If we cast our minds back to just over two years ago, pre-pandemic, the digital image of a lot of companies was very different to today. Some didn’t even have one! Gone are the days of businesses existing completely in an analogue world, relying on repeat custom and word of mouth. Todays ever-changing landscape means that having an online presence is crucial for being a successful business.
Although the transition to digital has been happening for some time, the evidence over the past two years is that it’s been vastly accelerated, with companies having to adapt to difficult circumstances.
How digital transformation has occurred
When we were unable to meet in person due to lockdowns, communication became critical for businesses to maintain the services they offered. It was also essential for friends and family to keep in touch with one another. Conducting meetings or catch-ups via video call became the norm, and this has continued with more people working agilely and the ease to now work across multiple continents.
In the same period, many businesses suddenly came to the realisation that their digital presence was either non-existent or outdated. Websites were created or developed to provide key information and a platform to sell products online. Mobile apps became even more relevant, and social media was used to advertise and keep relevant parties up-to-date in an ever changing scenario.
Even as restrictions eased, the way in which we enjoyed a drink or meal at our favourite restaurant changed, ordering from our phones at the table. Although the queue to the bar has returned, many places still operate or have an option to order from the table, and cashless transactions are increasingly preferred.
Failure to stay relevant
Although many companies have embraced the digital world, there are those who failed to keep up and suffered the consequences. The British high street has been particularly affected over recent years with big brands such as BHS, Topshop and Woolworths all closing their stores having not sold online or kept up with their competitors. According to the Centre for Retail Research, nearly 180,000 retail jobs were lost in the UK in 2020. Changes in people’s lifestyles, shopping habits and the technology they have at their disposal means convenience will almost always come out on top. For example, the thought of waiting on the street for a black cab to drive by now seems a foreign concept with the emergence of Uber. We can now simply use an app to call one to us, and the same goes for going to collect a takeaway.
Technology is forever evolving, so it’s impossible to know exactly what the next big digital transformation will be. However, recent talk surrounding the Metaverse suggests that this is where we’re heading. Again we don’t know exactly what form this will take, but this online community could mean that we see companies offering collectable NFTs or using virtual reality in their advertising on a more regular basis.

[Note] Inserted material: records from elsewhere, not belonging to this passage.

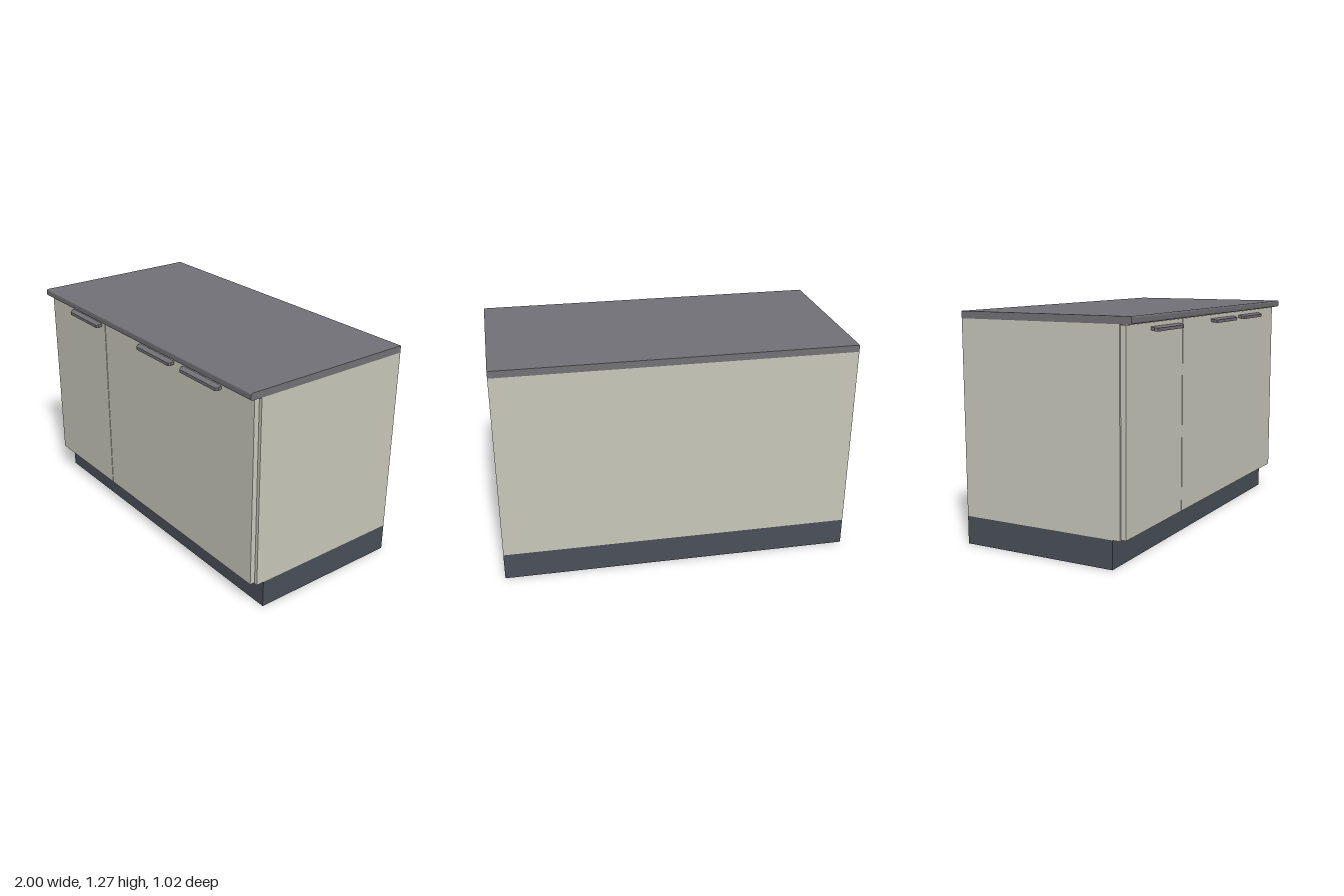
import * as THREE from 'three';

const mat = (name, color, side = THREE.FrontSide) => {
  const m = new THREE.MeshStandardMaterial({ color, side });
  m.name = name;
  return m;
};

export function createModel() {
  const group = new THREE.Group();
  group.name = 'baseCabinet';
  const cream = mat('cream', 0xc9c8bb);
  const grey = mat('worktopGrey', 0x727177);
  const slate = mat('plinthSlate', 0x4a4f58, THREE.DoubleSide);

  const add = (name, geometry, material) => {
    const mesh = new THREE.Mesh(geometry, material);
    mesh.name = name;
    group.add(mesh);
    return mesh;
  };
  // box given by its lower and upper corners
  const box = (name, [x0, y0, z0], [x1, y1, z1], material) => {
    const mesh = add(name, new THREE.BoxGeometry(x1 - x0, y1 - y0, z1 - z0), material);
    mesh.position.set((x0 + x1) / 2, (y0 + y1) / 2, (z0 + z1) / 2);
  };

  // plinth: four thin walls, open below
  const h = 0.155, back = -0.51, front = 0.4;
  const wall = (name, width, x, z, turn) => {
    const mesh = add(name, new THREE.PlaneGeometry(width, h), slate);
    mesh.position.set(x, h / 2, z);
    mesh.rotation.y = turn;
  };
  wall('plinthFront', 2, 0, front, 0);
  wall('plinthBack', 2, 0, back, Math.PI);
  for (const s of [-1, 1]) wall('plinthSide', front - back, s, (front + back) / 2, s * Math.PI / 2);

  // carcass and doors
  box('carcass', [-1, h, back], [1, 1.228, 0.445], cream);
  box('leftHandDoor', [-0.99, 0.16, 0.445], [-0.373, 1.223, 0.474], cream);
  box('wideDoor', [-0.368, 0.16, 0.445], [0.981, 1.223, 0.474], cream);

  // worktop: side profile with a rounded front edge, drawn as (-z, y)
  const y0 = 1.228, y1 = 1.267, f = -0.512, r = 0.01;
  const top = new THREE.Shape();
  top.moveTo(-back, y0);
  top.lineTo(-back, y1);
  top.lineTo(f + r, y1);
  top.quadraticCurveTo(f, y1, f, y1 - r);
  top.lineTo(f, y0 + r);
  top.quadraticCurveTo(f, y0, f + r, y0);
  const topGeometry = new THREE.ExtrudeGeometry(top, { depth: 2, bevelEnabled: false, curveSegments: 4 });
  topGeometry.rotateY(Math.PI / 2).translate(-1, 0, 0);
  add('worktop', topGeometry, grey);

  // handles: slabs with clipped front corners, sloping down to the front
  const w = 0.162, c = 0.012, reach = 0.032, thick = 0.017;
  const plan = new THREE.Shape([
    [-w, 0], [w, 0], [w, -reach + c], [w - c, -reach], [-w + c, -reach], [-w, -reach + c],
  ].map(([x, y]) => new THREE.Vector2(x, y)));
  const handle = new THREE.ExtrudeGeometry(plan, { depth: thick, bevelEnabled: false });
  handle.rotateX(-Math.PI / 2);
  const p = handle.attributes.position;
  for (let i = 0; i < p.count; i++) p.setY(i, p.getY(i) - 0.25 * p.getZ(i));
  handle.computeVertexNormals();
  for (const x of [-0.57, 0.16, 0.565]) add('handle', handle, grey).position.set(x, 1.184, 0.473);

  return group;
}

What we do know
It’s an exciting time with the emergence of new technology providing renewed opportunities and different ways of working. Those failing to embrace change risk getting left behind.